**Information supplied:**

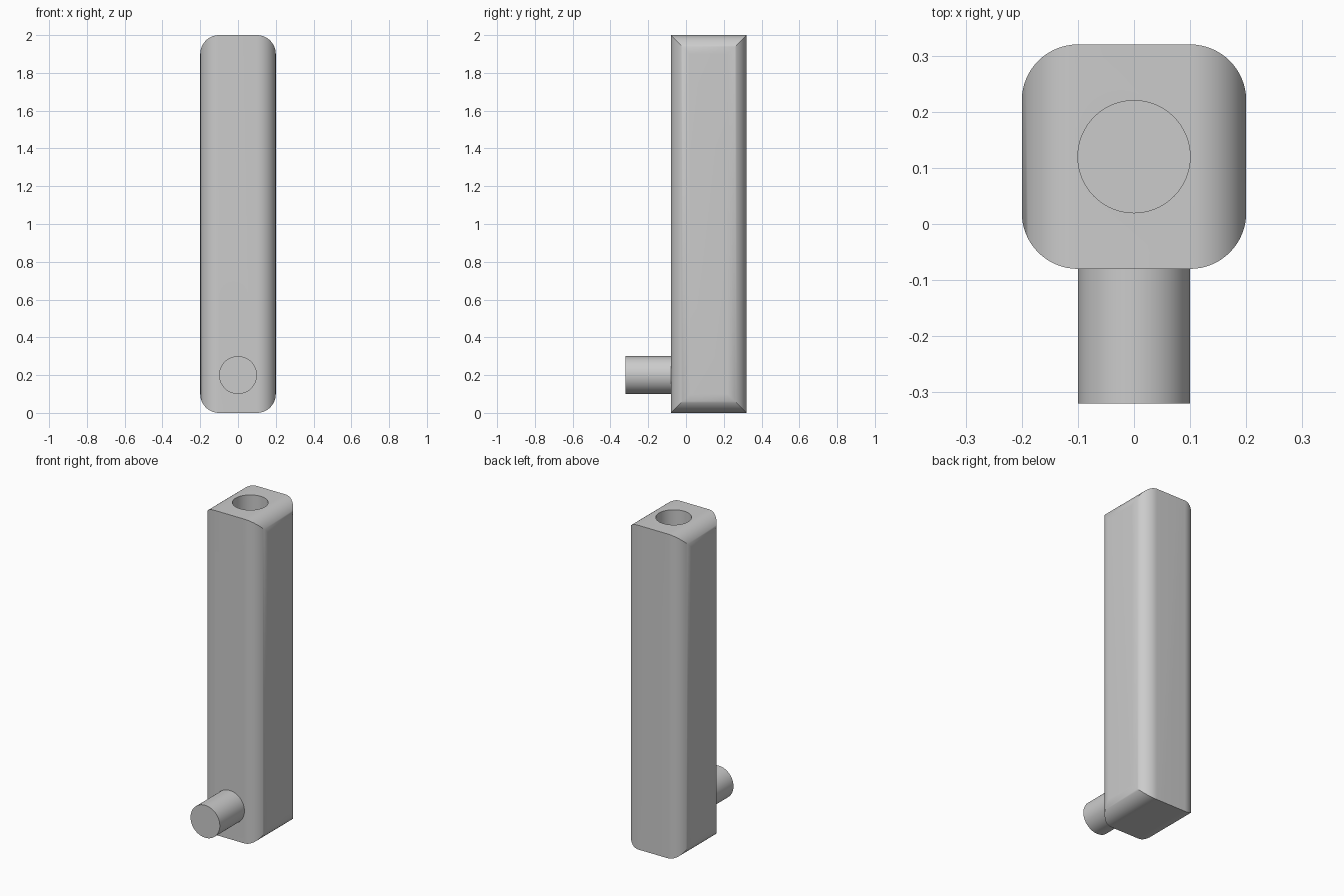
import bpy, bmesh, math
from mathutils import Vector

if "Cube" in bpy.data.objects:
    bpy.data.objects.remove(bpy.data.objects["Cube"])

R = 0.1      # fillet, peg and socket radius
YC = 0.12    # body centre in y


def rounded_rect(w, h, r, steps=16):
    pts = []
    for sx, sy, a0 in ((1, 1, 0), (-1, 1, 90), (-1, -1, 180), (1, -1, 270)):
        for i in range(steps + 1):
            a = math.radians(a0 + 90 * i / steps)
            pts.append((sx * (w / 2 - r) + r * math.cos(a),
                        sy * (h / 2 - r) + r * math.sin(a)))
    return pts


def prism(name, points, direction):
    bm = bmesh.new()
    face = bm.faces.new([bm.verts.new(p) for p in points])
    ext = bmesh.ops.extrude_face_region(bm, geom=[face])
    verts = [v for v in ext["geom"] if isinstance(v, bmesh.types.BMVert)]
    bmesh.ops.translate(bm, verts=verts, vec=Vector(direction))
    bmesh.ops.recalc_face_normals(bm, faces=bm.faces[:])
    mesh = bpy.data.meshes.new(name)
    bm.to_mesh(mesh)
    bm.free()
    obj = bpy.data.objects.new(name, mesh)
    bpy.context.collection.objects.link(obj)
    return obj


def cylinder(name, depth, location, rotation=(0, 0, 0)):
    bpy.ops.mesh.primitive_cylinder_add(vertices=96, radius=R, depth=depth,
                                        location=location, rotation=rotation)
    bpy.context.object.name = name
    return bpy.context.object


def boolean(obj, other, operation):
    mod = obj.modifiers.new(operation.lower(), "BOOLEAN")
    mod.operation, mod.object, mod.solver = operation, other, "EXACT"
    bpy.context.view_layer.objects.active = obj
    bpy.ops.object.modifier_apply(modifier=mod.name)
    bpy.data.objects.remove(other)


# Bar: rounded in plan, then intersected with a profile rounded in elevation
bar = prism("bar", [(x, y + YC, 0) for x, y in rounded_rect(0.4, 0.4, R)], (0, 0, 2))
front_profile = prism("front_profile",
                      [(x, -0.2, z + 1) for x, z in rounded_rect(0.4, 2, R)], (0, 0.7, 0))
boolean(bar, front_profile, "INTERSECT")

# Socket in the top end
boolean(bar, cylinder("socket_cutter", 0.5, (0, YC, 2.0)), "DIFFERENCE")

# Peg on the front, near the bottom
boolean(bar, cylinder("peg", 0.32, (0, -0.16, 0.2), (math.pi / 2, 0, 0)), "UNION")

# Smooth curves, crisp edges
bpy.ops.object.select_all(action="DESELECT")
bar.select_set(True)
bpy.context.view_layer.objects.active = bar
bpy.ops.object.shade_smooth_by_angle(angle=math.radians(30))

==

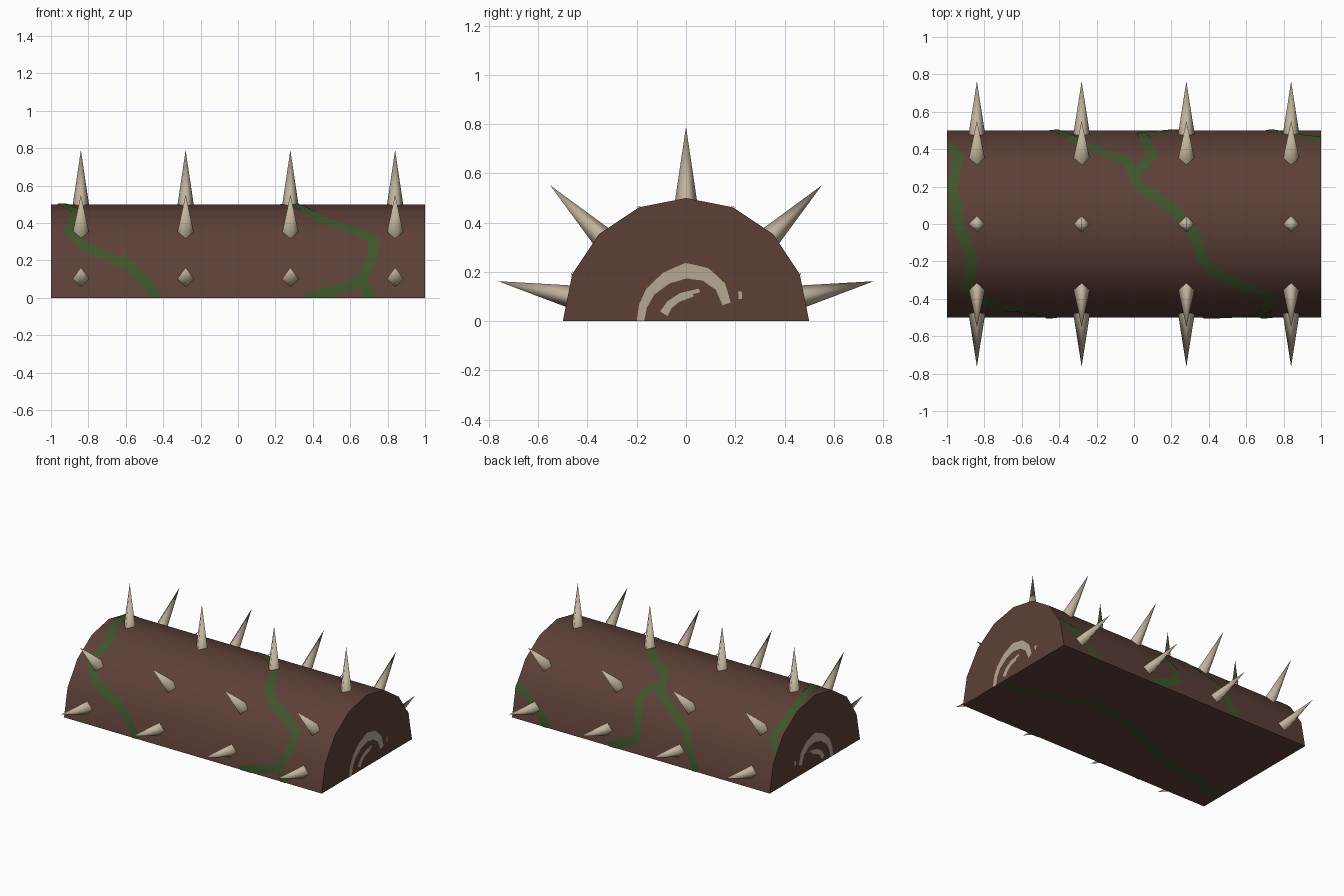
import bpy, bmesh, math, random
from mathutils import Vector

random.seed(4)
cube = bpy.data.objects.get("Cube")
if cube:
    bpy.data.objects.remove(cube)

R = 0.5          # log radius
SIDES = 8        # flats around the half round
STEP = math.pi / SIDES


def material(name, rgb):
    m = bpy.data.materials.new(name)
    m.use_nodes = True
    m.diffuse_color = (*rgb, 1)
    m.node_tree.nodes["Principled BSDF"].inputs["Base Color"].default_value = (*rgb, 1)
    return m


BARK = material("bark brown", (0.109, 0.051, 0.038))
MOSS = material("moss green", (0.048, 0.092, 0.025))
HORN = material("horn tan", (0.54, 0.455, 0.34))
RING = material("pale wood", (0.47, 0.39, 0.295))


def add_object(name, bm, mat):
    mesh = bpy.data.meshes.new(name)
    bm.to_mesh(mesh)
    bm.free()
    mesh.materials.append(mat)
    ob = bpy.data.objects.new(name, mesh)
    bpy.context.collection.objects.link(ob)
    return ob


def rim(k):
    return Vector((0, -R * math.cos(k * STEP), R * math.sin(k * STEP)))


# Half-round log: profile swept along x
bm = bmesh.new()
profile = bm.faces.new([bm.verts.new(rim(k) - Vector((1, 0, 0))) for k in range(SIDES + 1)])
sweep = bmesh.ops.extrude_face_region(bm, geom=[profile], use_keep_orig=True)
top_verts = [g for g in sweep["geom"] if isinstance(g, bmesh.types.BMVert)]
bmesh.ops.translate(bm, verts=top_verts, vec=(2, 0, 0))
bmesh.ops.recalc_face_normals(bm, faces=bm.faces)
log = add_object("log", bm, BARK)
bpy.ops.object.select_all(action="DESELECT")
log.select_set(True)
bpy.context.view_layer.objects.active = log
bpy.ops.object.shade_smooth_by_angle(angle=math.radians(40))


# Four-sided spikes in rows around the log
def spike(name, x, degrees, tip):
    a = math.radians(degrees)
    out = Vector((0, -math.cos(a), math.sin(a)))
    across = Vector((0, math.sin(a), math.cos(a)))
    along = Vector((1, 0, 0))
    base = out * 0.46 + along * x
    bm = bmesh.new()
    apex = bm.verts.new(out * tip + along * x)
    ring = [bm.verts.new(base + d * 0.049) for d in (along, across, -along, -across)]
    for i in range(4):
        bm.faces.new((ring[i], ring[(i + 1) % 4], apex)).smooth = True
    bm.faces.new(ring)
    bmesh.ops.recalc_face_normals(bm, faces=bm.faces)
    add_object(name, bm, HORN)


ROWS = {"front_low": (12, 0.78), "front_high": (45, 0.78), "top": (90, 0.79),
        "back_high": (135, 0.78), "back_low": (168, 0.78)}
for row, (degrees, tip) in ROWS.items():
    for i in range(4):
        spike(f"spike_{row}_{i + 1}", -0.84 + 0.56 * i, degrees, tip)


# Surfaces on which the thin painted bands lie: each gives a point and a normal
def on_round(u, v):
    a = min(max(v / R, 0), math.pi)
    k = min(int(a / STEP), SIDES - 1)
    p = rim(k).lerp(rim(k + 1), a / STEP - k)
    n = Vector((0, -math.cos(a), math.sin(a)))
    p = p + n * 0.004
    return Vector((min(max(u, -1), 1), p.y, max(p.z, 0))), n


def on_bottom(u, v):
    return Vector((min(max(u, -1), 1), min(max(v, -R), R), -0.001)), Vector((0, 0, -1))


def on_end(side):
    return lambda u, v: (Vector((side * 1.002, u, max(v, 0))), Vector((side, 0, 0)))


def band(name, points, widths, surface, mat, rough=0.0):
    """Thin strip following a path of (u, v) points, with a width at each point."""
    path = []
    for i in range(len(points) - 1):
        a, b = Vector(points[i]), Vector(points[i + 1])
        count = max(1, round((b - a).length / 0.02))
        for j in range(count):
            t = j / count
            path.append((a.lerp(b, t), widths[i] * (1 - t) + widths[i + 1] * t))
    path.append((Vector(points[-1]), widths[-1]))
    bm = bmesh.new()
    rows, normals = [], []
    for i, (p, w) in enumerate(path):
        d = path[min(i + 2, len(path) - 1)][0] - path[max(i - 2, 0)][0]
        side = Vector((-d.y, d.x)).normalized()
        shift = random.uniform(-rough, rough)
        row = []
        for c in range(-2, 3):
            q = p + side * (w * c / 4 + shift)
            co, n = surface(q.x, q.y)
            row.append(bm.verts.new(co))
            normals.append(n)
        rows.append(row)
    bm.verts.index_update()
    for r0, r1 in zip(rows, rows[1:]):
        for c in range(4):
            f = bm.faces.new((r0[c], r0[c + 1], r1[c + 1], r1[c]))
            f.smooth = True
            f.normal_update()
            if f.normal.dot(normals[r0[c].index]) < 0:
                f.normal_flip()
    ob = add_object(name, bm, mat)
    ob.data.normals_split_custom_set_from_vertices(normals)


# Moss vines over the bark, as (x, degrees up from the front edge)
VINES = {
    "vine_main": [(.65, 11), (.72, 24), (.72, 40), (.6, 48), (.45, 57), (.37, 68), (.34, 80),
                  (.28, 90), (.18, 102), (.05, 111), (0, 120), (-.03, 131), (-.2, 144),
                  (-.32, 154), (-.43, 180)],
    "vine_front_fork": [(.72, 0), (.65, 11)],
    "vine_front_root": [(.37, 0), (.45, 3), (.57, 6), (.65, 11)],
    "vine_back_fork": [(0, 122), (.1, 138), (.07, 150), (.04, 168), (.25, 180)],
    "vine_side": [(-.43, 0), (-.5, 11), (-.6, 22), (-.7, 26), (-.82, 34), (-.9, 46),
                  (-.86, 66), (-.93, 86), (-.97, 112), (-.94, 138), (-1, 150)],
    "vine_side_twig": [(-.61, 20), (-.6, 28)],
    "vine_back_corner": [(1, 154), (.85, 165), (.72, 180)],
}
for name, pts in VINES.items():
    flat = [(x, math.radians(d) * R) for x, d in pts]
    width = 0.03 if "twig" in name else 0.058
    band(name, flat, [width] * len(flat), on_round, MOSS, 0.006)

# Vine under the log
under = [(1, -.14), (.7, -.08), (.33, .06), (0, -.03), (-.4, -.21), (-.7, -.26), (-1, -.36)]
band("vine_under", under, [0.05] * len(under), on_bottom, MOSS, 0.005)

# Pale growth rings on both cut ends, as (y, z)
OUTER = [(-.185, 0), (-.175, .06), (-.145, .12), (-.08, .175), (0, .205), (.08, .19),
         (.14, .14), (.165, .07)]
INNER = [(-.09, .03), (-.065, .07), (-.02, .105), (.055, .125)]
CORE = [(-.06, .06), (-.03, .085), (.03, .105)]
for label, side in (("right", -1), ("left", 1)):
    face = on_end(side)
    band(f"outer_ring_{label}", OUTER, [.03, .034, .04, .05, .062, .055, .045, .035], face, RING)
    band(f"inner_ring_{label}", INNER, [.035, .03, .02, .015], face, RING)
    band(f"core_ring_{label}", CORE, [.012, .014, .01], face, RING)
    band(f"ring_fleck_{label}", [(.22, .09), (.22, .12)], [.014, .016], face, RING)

**Exercise prompt:** The answer must be all the lines above that hold the word "radius".

**Answer section:**
R = 0.1      # fillet, peg and socket radius
    bpy.ops.mesh.primitive_cylinder_add(vertices=96, radius=R, depth=depth,
R = 0.5          # log radius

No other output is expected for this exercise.